UF/IFAS announces $1.5 million Tropicana gift for citrus faculty post focused on innovation
GAINESVILLE, Fla. –– Tropicana Products Inc., a division of PepsiCo Inc., has pledged $1.5 million to endow a professorship specializing in innovative citrus research to strengthen the Florida citrus industry, the nation’s largest, University of Florida and Institute of Food and Agricultural Sciences officials and company representatives announced today.
The endowment, to be known as “The Tropicana Professorship for Florida Citrus Innovation,” will support teaching, research and outreach efforts dedicated to the future of the state’s citrus industry.
The research is expected to target, among other things, advanced production systems, efficient water use, protection of natural diversity and sustainable citrus production.
Jack Payne, UF senior vice president for agriculture and natural resources, said the gift is much needed. Payne said it will fund a professor who will target research efforts aimed at helping the industry become more sustainable.
“Every agricultural industry must work to become more sustainable and our state’s citrus growers are helping lead the way,” Payne said. “The research goal here will be citrus trees that flourish with little impact on the environment.
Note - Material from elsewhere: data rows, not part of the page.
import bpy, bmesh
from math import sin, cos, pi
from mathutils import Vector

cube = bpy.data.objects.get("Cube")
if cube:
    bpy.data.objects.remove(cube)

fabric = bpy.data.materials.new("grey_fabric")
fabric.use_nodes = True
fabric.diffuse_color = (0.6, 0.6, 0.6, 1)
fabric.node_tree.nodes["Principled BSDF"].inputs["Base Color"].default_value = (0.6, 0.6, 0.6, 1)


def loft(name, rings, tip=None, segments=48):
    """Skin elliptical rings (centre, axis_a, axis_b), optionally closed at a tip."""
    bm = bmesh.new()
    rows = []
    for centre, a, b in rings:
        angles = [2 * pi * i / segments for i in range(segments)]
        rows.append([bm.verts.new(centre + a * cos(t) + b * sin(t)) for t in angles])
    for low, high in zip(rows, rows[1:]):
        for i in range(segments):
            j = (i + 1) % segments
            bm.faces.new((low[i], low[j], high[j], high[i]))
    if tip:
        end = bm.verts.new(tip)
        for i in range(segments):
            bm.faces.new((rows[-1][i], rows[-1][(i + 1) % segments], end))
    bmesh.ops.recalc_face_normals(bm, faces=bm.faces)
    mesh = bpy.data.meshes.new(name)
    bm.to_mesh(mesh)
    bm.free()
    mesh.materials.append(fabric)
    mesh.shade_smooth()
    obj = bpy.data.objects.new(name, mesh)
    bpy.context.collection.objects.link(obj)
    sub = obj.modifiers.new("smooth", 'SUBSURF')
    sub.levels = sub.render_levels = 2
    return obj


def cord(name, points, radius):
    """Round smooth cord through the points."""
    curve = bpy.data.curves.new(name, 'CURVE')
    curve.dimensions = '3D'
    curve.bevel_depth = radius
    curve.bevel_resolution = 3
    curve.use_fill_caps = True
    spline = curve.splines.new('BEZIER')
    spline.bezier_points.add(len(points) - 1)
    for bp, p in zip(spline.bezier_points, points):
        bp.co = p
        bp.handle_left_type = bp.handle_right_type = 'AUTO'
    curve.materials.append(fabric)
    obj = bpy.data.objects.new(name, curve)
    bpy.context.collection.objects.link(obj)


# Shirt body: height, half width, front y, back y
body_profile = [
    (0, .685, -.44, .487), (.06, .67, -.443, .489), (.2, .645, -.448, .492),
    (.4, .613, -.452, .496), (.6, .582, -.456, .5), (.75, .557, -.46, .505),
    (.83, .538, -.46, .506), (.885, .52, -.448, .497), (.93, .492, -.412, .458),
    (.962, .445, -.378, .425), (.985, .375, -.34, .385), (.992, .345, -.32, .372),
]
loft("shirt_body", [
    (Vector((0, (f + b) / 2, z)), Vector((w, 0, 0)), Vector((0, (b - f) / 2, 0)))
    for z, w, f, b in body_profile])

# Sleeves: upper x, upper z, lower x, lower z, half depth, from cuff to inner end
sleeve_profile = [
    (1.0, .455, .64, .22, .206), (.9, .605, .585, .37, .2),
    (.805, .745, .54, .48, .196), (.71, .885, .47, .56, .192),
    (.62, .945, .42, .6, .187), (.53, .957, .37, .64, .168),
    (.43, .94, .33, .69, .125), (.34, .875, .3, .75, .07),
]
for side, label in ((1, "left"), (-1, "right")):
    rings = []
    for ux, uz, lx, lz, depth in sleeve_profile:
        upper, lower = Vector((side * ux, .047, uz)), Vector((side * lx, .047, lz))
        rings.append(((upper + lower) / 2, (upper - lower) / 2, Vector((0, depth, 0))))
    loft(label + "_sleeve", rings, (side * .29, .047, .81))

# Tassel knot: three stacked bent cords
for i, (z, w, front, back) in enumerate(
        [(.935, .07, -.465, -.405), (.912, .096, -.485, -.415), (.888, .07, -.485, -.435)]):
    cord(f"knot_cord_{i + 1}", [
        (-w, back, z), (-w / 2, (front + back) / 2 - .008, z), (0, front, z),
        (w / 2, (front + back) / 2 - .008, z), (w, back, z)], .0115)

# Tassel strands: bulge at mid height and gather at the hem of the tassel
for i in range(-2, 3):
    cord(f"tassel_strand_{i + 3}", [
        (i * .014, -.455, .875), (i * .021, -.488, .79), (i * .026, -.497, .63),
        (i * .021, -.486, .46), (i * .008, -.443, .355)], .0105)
It’s a wonderful goal and this sort of corporate partnership is critical to helping us reach it.”
A more sustainable citrus industry, he said, would mean trees that thrive with less fertilizer and irrigation than are currently required, and being able to plant more trees per acre.
Oranges have been grown in what is now the state of Florida since the 1560s, almost 150 years before they were reported anywhere else in what would later become the continental United States, according to historical records.
“As the largest buyer of Florida oranges, ensuring that Florida citrus remains vital, competitive and sustainable for generations to come is paramount,” said Neil Campbell, president of Tropicana Beverages, North America. “The University of Florida is world renowned for its agricultural research and science initiatives and we can think of no better partner.”
Tropicana Products Inc., a division of PepsiCo Inc., is a leading producer and marketer of branded fruit juices. PepsiCo is a global food and beverage company with net revenues of more than $65 billion.
Mike Haycock, vice president of operations for Tropicana, said that as a longtime member of the Florida citrus community, the company understands how important this is to the state because, “Florida is where it all started for Tropicana back in 1947.
“Through this work and investment, together, we will help drive innovation and create solutions for a sustainable future for the Florida citrus industry, which continues to face serious challenges,” Haycock said.
The Tropicana gift follows another $1 million in USDA grant funding to UF/IFAS for citrus. Those funds will be used to support research aimed at preventing the insect that transmits citrus greening from being able to spread the disease.
Since 2006, the citrus greening, known to scientists as Huanglongbing, has cost Florida’s economy an estimated $4.54 billion in lost revenues and 8,257 jobs by reducing orange juice production, UF/IFAS studies have found.
Michael W. Sparks, executive vice president and the CEO of Florida Citrus Mutual, the largest cooperative associated dedicated to helping the state’s citrus growers, called Tropicana’s gift a much-needed one.
“Florida citrus growers are currently facing the biggest disease challenge we’ve ever faced in HLB and the only way we are going to beat it is in the laboratory,” he said. “This endowment is a huge step forward in strengthening the resources we have in the fight against HLB and Tropicana and UF-IFAS should be commended for their commitment to a sustainable future for our $9 billion industry.”
Writer: Mickie Anderson, 352-273-3566, email@example.com
Source: Jack Payne, 352-392-1971, firstname.lastname@example.org
From left, Jack Payne, University of Florida senior vice president for agriculture and natural resources; UF President Bernie Machen, Neil Campbell, president of Tropicana Products Inc. and Mike Haycock, vice president of operations, Tropicana, enjoy a moment at an informal ceremony on campus to celebrate Tropicana’s $1.5 million donation to the university’s Institute of Food and Agricultural Sciences. The gift will endow a professor to specialize in innovative citrus research, such as advanced production systems, efficient water use, protection of natural diversity and sustainable citrus production. UF/IFAS photo by Tyler L. Jones